American Bridge 21st Century Foundation (501(c)(4))
American Independent Institute (501(c)(4))
Media Matters (501(c)(3))
The Bonner Group
Now that you know who is involved, heres the story we know right now of the money backing Hillary. It's rather lengthy so in this post we'll cover Ready for Hillary, Ready PAC, and Priorities USA Action. We'll be looking at the rest later in the week.
Ready for Hillary
First of all, its important to point out that the Hillary Clinton political fundraising machine started a full two years before she declared she was running for president. (At least, the one actually associated with her name did.)
On Jan. 25, 2013, Ready for Hillary formally organized by filing paperwork with the FEC. Clinton was directly involved with the super PAC at that point you may remember the Ready for Hillary bus? Clinton was promoting her new book Hard Choices at that time (much like Ben Carson is promoting his book "Gifted Hands" now) and doing speaking events around the country.

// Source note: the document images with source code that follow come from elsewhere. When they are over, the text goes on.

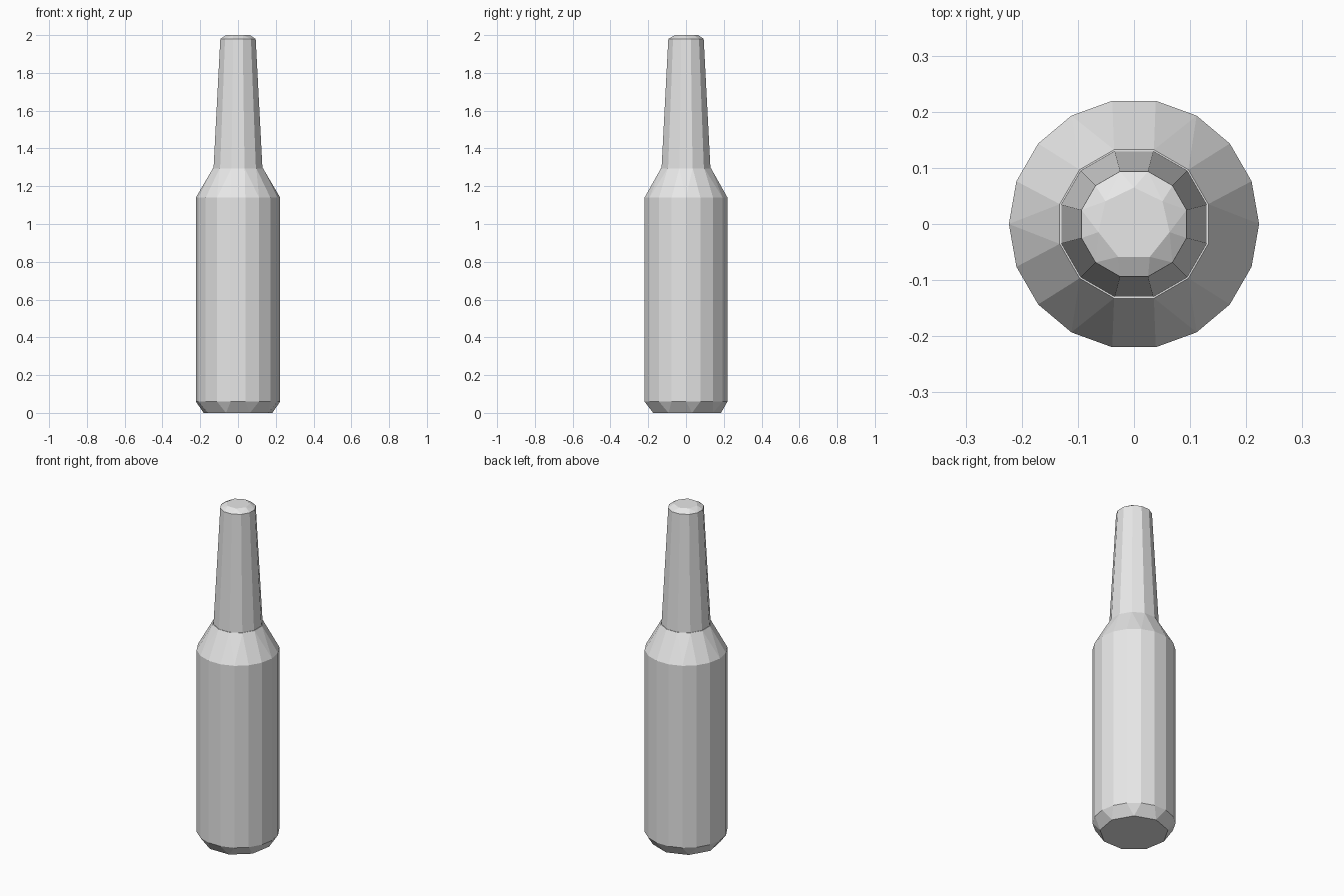
import bpy
import bmesh
from math import sin, cos, pi

cube = bpy.data.objects.get("Cube")
if cube:
    bpy.data.objects.remove(cube, do_unlink=True)

# One plain grey for the whole bottle
grey = bpy.data.materials.new("light grey")
grey.use_nodes = True
grey.diffuse_color = (0.8, 0.8, 0.8, 1)
grey.node_tree.nodes["Principled BSDF"].inputs["Base Color"].default_value = (0.8, 0.8, 0.8, 1)


def faceted_part(name, rings):
    """Flat-faced convex solid wrapped round rings of (radius, height, sides)."""
    bm = bmesh.new()
    for radius, z, sides in rings:
        for i in range(sides):
            a = 2 * pi * (i + 0.5) / sides - pi / 2
            bm.verts.new((radius * cos(a), radius * sin(a), z))
    bmesh.ops.convex_hull(bm, input=bm.verts[:])
    bmesh.ops.dissolve_limit(bm, angle_limit=0.01, verts=bm.verts[:], edges=bm.edges[:])
    bmesh.ops.recalc_face_normals(bm, faces=bm.faces[:])
    mesh = bpy.data.meshes.new(name)
    bm.to_mesh(mesh)
    bm.free()
    mesh.materials.append(grey)
    obj = bpy.data.objects.new(name, mesh)
    bpy.context.collection.objects.link(obj)
    return obj


# Body: chipped foot, straight wall, sloping shoulder
faceted_part("body", [
    (0.185, 0.0, 9),
    (0.223, 0.06, 18),
    (0.223, 1.14, 18),
    (0.137, 1.295, 12),
])

# Neck: tapered, slightly overhanging the shoulder, with a low domed top
faceted_part("neck", [
    (0.125, 1.285, 12),
    (0.134, 1.295, 12),
    (0.097, 1.98, 12),
    (0.065, 2.0, 7),
])
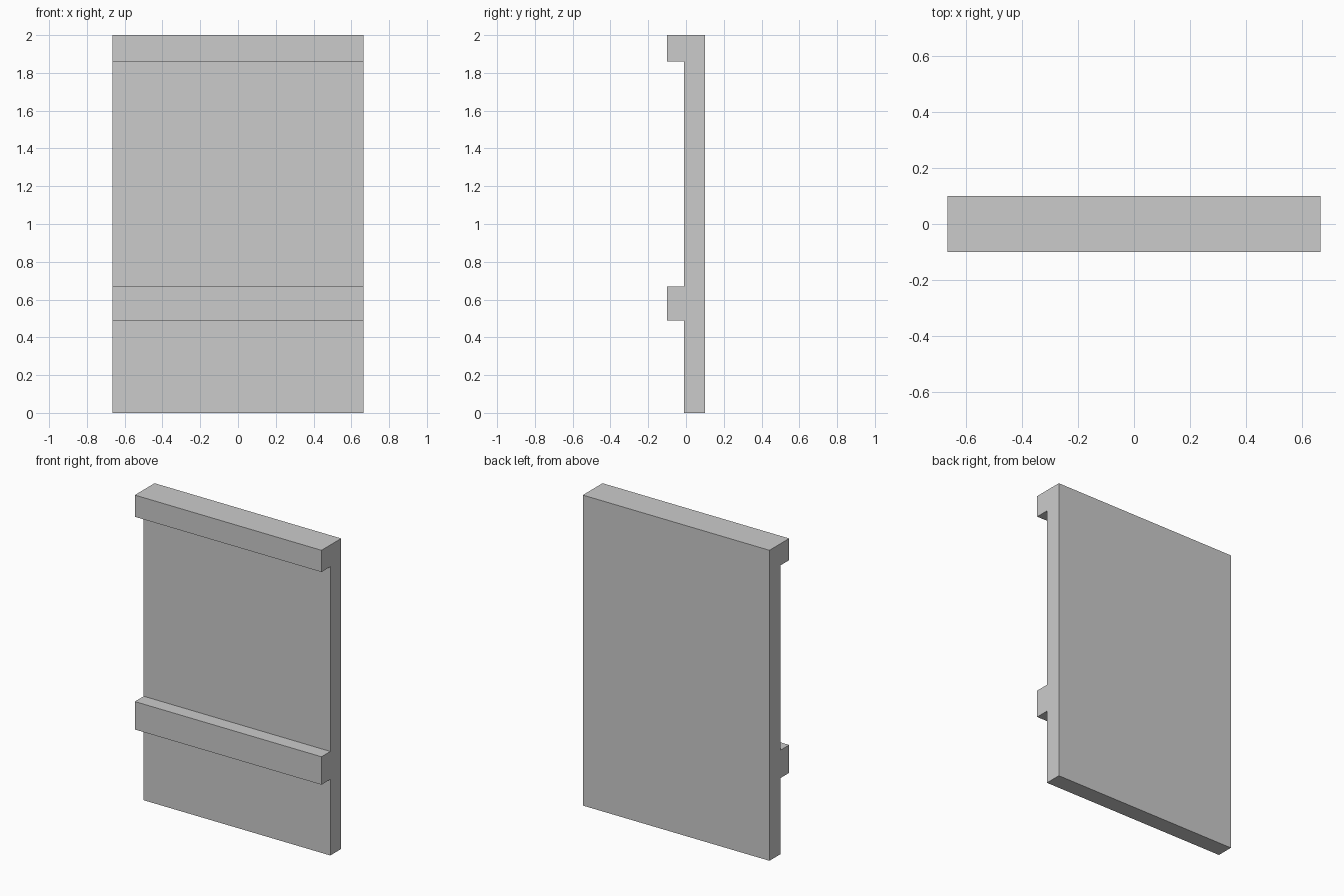
import bpy
import bmesh

cube = bpy.data.objects.get("Cube")
if cube:
    bpy.data.objects.remove(cube, do_unlink=True)

HALF_WIDTH = 0.665
BACK, FACE, RAIL = 0.1, -0.01, -0.1

# Plain grey material
grey = bpy.data.materials.new("light_grey")
grey.use_nodes = True
colour = (0.6, 0.6, 0.6, 1)
grey.diffuse_color = colour
grey.node_tree.nodes["Principled BSDF"].inputs["Base Color"].default_value = colour

# Side profile (y, z): flat panel with a middle rail and a top rail
profile = [
    (BACK, 0), (FACE, 0),
    (FACE, 0.49), (RAIL, 0.49), (RAIL, 0.67), (FACE, 0.67),
    (FACE, 1.86), (RAIL, 1.86), (RAIL, 2), (BACK, 2),
]

# Extrude the profile across the full width
bm = bmesh.new()
side = bm.faces.new([bm.verts.new((-HALF_WIDTH, y, z)) for y, z in profile])
extruded = bmesh.ops.extrude_face_region(bm, geom=[side], use_keep_orig=True)
moved = [v for v in extruded["geom"] if isinstance(v, bmesh.types.BMVert)]
bmesh.ops.translate(bm, verts=moved, vec=(2 * HALF_WIDTH, 0, 0))
bmesh.ops.recalc_face_normals(bm, faces=bm.faces)

mesh = bpy.data.meshes.new("railed_panel")
bm.to_mesh(mesh)
bm.free()
mesh.materials.append(grey)
panel = bpy.data.objects.new("railed_panel", mesh)
bpy.context.collection.objects.link(panel)
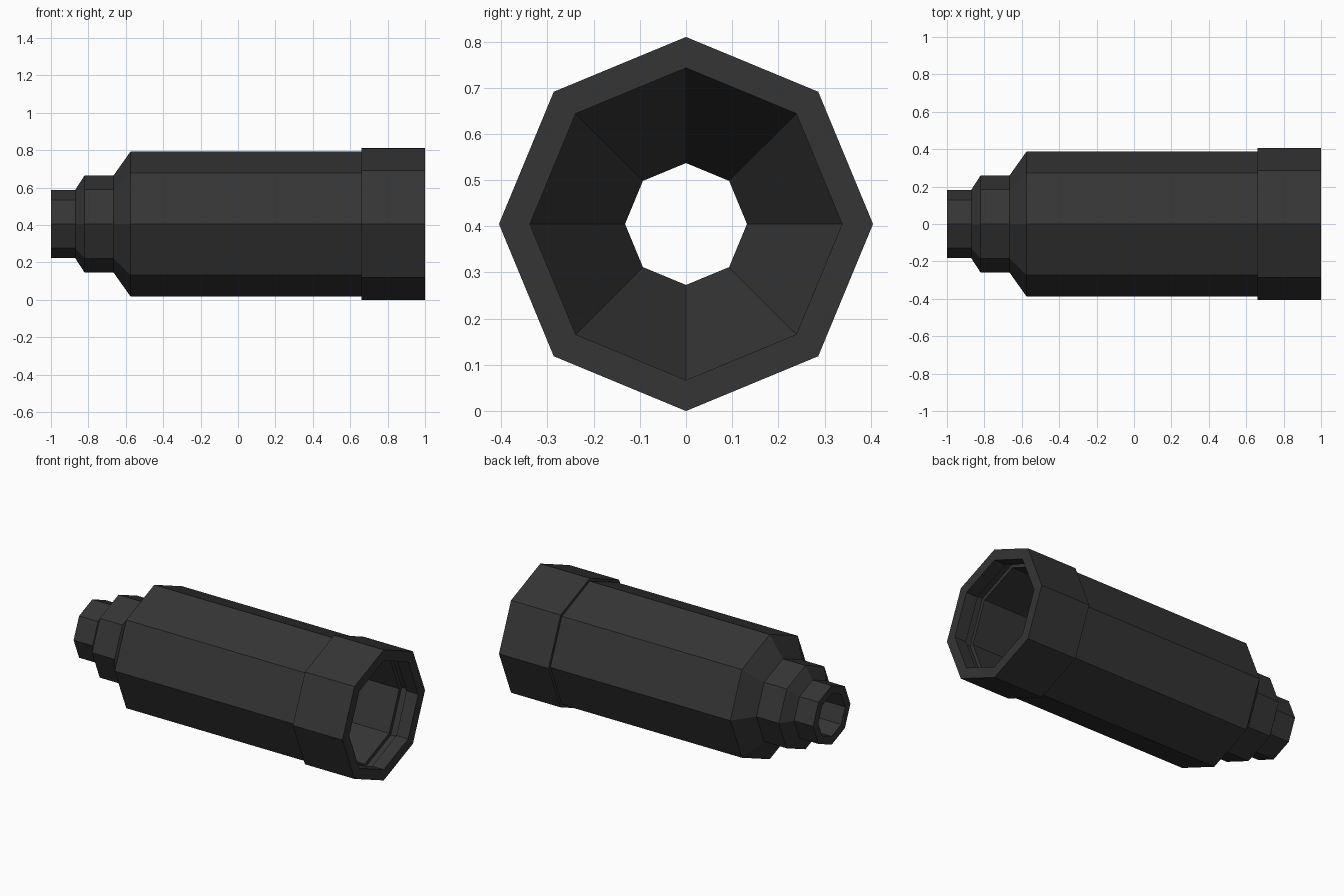
import bpy, bmesh, math

if "Cube" in bpy.data.objects:
    bpy.data.objects.remove(bpy.data.objects["Cube"])

SIDES = 8
CENTRE_Z = 0.405


def lathe(name, profile, colour):
    """Revolve a closed (x, radius) profile around the long axis."""
    bm = bmesh.new()
    rings = []
    for x, r in profile:
        ring = []
        for i in range(SIDES):
            a = 2 * math.pi * i / SIDES
            ring.append(bm.verts.new((x, r * math.cos(a), CENTRE_Z + r * math.sin(a))))
        rings.append(ring)
    for k, ring in enumerate(rings):
        nxt = rings[(k + 1) % len(rings)]
        for i in range(SIDES):
            j = (i + 1) % SIDES
            bm.faces.new((ring[i], ring[j], nxt[j], nxt[i]))
    bmesh.ops.recalc_face_normals(bm, faces=bm.faces)
    mesh = bpy.data.meshes.new(name)
    bm.to_mesh(mesh)
    bm.free()
    mesh.materials.append(colour)
    obj = bpy.data.objects.new(name, mesh)
    bpy.context.collection.objects.link(obj)
    return obj


dark = bpy.data.materials.new("dark_grey")
dark.diffuse_color = (0.035, 0.035, 0.035, 1)
dark.use_nodes = True
dark.node_tree.nodes["Principled BSDF"].inputs["Base Color"].default_value = dark.diffuse_color

# Hollow tube: stepped neck outside, tapered bore, end collar and inner groove
lathe("stepped_tube", [
    # outside, narrow end to wide end
    (-1.0, 0.183), (-0.87, 0.183), (-0.82, 0.26), (-0.665, 0.26),
    (-0.575, 0.387), (0.66, 0.387), (0.66, 0.405), (1.0, 0.405),
    # inside, lip, groove and bore back to the narrow end
    (1.0, 0.338), (0.92, 0.338), (0.92, 0.362), (0.87, 0.362),
    (0.87, 0.338), (-0.45, 0.338), (-0.82, 0.132), (-1.0, 0.132),
], dark)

Hillary's SuperPACs have their guns aimed at the GOP, as they should be.
Stop Spreading Myths.
fJan. 29 2016, 8:27 a.m.
Photo: Mario Tama/Getty Images
The New York Times caused a stir by publishing a classic man-bites-dog style campaign finance story in its Friday editions titled Bernie Sanders Is Top Beneficiary of Outside Money. The article charges that despite his fiery campaign rhetoric against Super PACs and big money in politics, Sanders has gained much more from Super PAC spending than his Democratic opponents.
In fact, the Times reports, more super PAC money has been spent so far in express support of Mr. Sanders than for either of his Democratic rivals, including Hillary Clinton, according to Federal Election Commission records.
While more money has indeed been spent on a certain type of campaign spending in support of Sanders, the article leaves the wrong impression by suggesting that pro-Sanders Super PACs have outpaced outside groups supporting Hillary Clinton. If that sounds confusing, thats because the Times article hinges on a technicality in campaign finance law.
When total Super PAC spending is measured, Clinton groups are leading the way.
The newspaper calculated totals using only independent expenditures spent by Super PACs. If the Times had taken into account all pro-Clinton Super PAC campaign spending from this cycle, outside money spent in support of Clinton is more than twice the amount spent in support of Sanders.
comment on Sanders and Clinton.
The reality is that the differential is even more heavily tilted in Sanders' favor if you also include all the right-wing SuperPAC money running ads on his behalf. The NYT article counted "express support", which is also fine with me. The intercept wants to count some additional spending on Hillary's behalf, but ignore the additional spending on Bernie's behalf.